Task prompt >> Search the records for "index" and copy each line that holds it.

····················

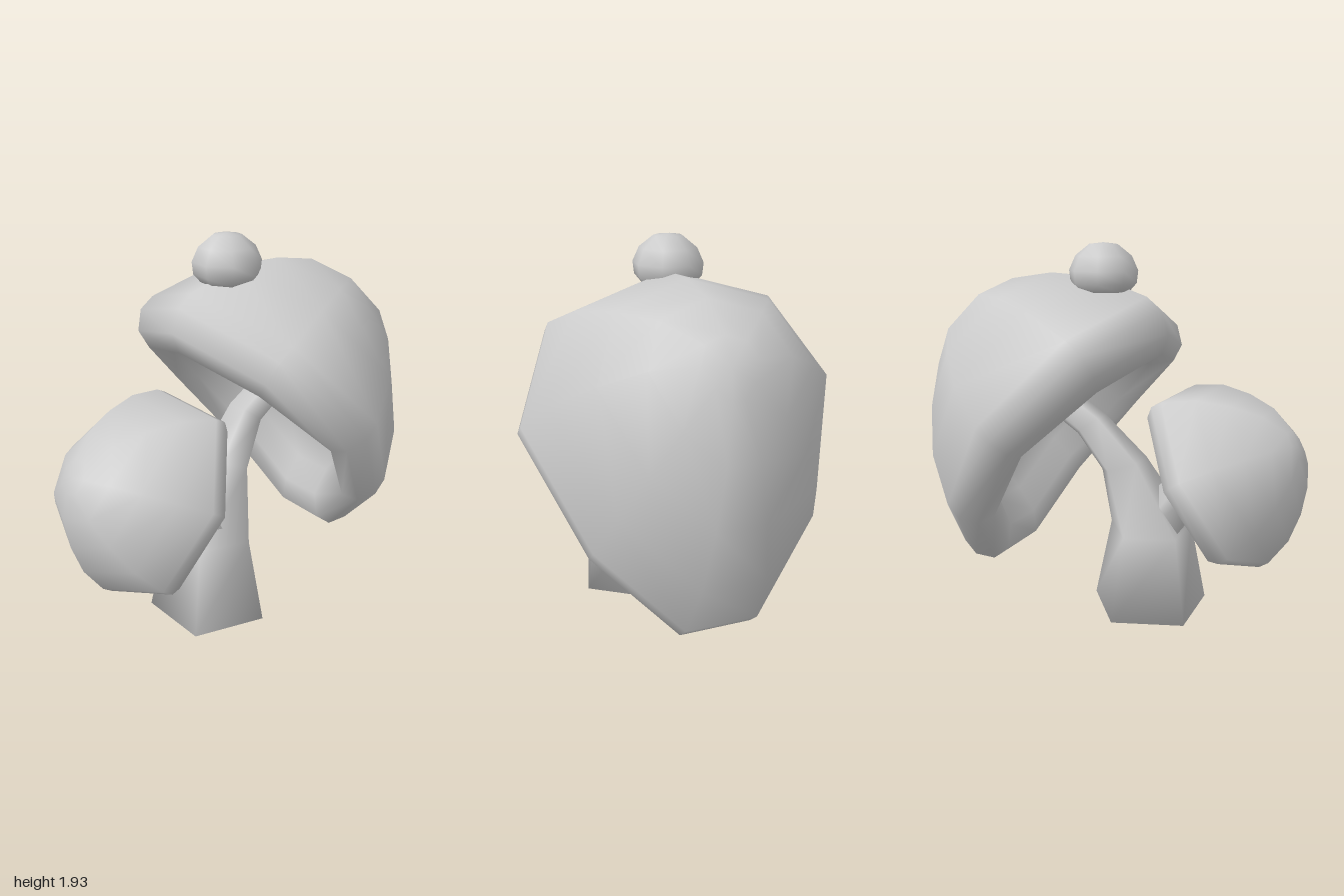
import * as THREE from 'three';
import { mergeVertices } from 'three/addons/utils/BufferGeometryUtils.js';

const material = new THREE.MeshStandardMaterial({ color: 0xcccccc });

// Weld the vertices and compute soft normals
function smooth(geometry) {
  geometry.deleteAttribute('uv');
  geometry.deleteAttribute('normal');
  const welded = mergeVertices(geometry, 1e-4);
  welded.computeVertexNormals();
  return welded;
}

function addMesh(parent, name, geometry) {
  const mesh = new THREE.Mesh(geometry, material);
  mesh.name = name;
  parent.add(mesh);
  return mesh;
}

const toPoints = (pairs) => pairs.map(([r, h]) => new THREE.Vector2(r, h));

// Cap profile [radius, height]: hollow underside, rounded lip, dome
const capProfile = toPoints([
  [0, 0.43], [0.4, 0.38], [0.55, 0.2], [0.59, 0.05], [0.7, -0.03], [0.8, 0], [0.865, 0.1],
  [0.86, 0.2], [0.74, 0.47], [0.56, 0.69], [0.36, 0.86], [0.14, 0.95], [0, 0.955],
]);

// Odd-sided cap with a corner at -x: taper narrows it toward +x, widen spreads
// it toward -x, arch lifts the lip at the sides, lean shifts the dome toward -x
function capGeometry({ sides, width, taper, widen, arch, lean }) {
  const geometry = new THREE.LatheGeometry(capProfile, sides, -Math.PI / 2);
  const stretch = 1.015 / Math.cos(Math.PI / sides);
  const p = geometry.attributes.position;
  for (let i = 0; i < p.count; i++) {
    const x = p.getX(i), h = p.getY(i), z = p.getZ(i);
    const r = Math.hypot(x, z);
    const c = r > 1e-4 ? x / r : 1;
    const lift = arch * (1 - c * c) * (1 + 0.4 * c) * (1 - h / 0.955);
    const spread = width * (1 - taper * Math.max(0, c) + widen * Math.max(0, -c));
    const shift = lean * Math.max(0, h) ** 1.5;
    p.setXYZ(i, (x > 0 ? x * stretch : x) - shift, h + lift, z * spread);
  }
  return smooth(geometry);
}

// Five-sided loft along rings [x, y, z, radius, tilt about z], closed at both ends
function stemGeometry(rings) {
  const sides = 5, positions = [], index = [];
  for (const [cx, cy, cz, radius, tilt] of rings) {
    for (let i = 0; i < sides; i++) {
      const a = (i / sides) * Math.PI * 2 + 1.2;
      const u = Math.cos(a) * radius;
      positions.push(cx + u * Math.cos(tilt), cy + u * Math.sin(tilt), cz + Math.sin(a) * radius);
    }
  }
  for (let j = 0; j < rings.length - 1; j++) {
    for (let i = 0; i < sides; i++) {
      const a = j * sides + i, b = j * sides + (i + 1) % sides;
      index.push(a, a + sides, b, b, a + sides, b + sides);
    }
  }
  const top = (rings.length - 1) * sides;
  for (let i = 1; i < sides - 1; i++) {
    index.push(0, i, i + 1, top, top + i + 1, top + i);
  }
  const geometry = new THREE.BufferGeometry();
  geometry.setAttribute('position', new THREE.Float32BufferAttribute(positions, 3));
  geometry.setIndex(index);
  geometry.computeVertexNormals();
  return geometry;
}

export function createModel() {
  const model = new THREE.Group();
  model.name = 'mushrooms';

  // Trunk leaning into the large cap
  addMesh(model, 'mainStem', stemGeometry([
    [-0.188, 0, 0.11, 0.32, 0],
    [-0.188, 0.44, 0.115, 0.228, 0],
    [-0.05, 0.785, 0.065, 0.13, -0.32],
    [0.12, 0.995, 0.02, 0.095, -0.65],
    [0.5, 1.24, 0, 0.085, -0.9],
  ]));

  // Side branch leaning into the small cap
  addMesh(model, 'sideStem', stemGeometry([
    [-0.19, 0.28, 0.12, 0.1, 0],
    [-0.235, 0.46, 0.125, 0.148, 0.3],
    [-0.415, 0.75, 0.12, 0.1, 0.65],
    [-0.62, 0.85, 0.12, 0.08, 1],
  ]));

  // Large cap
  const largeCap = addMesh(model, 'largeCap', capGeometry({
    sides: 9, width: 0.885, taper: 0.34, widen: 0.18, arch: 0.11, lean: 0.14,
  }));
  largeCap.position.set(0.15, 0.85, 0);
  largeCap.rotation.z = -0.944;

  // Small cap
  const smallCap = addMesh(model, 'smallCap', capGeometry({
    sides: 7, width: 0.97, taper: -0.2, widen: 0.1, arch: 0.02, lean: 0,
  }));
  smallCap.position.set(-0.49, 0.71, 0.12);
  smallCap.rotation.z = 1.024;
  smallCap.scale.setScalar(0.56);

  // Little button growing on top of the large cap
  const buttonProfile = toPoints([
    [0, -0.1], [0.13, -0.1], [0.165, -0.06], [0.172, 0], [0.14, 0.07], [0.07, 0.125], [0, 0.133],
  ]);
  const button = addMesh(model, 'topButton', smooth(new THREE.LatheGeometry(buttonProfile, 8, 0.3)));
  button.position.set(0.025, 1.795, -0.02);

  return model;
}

····················

Your solution >>
  const sides = 5, positions = [], index = [];
      index.push(a, a + sides, b, b, a + sides, b + sides);
    index.push(0, i, i + 1, top, top + i + 1, top + i);
  geometry.setIndex(index);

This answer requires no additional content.